Rocker soles help relieve backache

Wearing rocker soled shoes for just a few hours a day provides relief from back ache, a new study found.

The soles which are curved and unstable helped strengthen back muscles in order to maintain balance and stability when walking and improved the spine's curvature.

Hide Ad
Hide Ad

This all combined to reduce lower back pain, sports physiotherapists at CEU Cardenal Herrera University in Valencia found.

Professor Pablo Salvador said: "Patients with chronic low back pain are usually advised to perform exercises to strengthen the muscles in their back, which improve stability of the spine in the lower back area, although it is always hard to make sure they comply with this type of exercises.

"What this new study shows is that the use of unstable shoes for several hours during a patient's day-to-day life, without any other specific exercises, effectively contributes to the muscular strengthening of their back and improves the degree of curvature of the spine in the lumbar area, thus helping to reduce chronic pain."

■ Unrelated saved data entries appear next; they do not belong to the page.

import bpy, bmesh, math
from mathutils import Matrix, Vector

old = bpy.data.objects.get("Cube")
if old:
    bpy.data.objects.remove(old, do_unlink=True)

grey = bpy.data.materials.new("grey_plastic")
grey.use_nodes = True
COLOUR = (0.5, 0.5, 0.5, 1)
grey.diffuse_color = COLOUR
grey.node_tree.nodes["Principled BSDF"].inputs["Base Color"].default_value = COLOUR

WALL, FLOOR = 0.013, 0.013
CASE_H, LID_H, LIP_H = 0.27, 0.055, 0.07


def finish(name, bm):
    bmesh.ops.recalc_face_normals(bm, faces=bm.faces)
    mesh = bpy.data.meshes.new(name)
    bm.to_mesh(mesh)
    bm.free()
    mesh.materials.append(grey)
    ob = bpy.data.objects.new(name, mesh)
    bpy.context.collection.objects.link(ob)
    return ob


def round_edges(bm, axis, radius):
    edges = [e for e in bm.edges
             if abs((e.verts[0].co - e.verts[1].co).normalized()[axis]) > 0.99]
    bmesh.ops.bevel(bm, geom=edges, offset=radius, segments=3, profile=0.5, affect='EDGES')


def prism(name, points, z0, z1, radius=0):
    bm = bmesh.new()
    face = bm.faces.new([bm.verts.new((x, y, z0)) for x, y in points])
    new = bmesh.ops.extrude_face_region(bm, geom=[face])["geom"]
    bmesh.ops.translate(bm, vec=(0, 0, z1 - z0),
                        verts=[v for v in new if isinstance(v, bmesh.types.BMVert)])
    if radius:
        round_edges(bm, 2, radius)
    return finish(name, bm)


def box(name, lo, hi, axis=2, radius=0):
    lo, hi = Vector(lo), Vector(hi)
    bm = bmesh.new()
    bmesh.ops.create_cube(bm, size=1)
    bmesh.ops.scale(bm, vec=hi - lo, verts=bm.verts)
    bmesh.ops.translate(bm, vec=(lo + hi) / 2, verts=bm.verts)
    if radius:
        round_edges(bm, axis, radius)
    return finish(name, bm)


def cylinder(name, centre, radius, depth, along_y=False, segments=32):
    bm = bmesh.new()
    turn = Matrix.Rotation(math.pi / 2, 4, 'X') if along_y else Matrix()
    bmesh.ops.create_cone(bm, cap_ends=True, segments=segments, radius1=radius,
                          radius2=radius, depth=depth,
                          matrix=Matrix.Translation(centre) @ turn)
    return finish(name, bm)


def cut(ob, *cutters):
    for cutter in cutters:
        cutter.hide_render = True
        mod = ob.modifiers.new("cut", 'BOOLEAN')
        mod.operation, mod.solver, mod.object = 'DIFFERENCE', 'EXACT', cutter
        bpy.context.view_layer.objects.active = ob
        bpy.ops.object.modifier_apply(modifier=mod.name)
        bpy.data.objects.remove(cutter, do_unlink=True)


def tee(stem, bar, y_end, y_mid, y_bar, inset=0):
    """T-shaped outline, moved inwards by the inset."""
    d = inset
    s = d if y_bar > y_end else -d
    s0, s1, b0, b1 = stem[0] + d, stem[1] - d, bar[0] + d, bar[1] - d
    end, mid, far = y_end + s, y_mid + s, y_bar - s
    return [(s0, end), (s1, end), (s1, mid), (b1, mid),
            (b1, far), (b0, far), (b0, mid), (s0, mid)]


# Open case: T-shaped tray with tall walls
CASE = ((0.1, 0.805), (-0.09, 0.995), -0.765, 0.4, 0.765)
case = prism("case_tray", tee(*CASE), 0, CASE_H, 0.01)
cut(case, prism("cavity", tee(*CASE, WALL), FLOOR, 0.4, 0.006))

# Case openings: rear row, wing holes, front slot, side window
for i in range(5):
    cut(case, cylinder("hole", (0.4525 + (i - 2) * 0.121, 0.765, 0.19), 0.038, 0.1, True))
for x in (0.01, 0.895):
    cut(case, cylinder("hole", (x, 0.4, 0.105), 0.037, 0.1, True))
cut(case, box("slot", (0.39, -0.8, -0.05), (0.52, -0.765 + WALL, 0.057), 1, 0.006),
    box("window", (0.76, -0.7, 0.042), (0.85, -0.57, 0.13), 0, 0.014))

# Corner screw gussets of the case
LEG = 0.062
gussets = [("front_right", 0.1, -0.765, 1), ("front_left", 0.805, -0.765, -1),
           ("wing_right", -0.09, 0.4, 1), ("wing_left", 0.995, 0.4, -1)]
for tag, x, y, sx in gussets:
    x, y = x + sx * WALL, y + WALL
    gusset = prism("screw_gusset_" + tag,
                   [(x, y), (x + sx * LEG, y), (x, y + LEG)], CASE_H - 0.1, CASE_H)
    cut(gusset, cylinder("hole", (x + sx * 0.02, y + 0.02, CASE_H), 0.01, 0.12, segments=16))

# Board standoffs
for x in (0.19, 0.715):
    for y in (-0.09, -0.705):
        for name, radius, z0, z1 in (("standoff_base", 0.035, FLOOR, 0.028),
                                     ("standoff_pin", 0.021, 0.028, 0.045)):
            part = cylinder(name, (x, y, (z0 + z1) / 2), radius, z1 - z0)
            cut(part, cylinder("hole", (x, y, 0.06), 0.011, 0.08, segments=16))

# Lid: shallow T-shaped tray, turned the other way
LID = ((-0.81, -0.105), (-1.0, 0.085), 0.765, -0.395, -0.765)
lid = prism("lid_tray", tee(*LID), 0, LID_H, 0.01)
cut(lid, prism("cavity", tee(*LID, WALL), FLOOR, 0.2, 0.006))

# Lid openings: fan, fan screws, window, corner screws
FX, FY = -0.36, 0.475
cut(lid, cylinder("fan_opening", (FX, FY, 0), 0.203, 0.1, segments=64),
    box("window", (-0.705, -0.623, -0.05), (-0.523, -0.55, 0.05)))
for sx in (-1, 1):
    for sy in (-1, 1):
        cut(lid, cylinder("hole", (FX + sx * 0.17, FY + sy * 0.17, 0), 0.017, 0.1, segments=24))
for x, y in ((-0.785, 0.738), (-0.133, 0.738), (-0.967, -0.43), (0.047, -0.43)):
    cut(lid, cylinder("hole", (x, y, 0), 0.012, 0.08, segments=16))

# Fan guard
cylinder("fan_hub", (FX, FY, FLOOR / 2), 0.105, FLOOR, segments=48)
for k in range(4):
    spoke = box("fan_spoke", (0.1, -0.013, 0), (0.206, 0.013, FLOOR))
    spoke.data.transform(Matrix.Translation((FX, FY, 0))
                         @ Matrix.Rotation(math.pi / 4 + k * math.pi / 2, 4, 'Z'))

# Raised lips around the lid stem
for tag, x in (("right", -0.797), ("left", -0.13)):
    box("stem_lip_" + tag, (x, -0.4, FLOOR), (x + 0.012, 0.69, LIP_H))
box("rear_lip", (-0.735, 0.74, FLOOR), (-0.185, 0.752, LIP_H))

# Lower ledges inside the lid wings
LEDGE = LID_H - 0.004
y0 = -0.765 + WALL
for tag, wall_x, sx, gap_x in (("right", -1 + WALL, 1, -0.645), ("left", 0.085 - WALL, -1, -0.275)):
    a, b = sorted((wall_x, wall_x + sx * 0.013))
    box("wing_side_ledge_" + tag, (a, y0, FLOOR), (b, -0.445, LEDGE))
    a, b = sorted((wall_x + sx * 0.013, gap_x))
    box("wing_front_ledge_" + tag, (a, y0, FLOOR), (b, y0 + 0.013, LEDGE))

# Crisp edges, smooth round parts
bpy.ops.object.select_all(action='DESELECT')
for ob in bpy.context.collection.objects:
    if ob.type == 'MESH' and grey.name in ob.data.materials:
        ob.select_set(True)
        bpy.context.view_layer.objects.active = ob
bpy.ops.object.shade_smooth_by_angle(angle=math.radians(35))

The study involved 40 patients with low-intensity chronic low back pain.

Hide Ad
Hide Ad

Half wore the rocker shoes with curved soles for four weeks, and the other half used their normal shoes.

Researchers evaluated the degree of activation of the back muscles that stabilise the lumbar area with electromyography, specifically, the rectus abdominis, external oblique and internal oblique of the abdomen, as well as the erector spinae.

The curvature degree of the lower spine was also measured while wearing rocker bottom shoes, compared to ones with flat soles.

These physical results were then contrasted with the degree of pain and disability expressed by the patients, using the internationally-validated Roland-Morris Disability questionnaire.

Hide Ad
Hide Ad

Prof Salvador and colleague Director Dr Juan Francisco Lisón said: "The results have allowed us to confirm that everyday use of rocker bottom shoes for several hours a day reduces the disability suffered by patients with chronic low back pain."

The study was published in the journal Clinical Rehabilitation.

Related topics: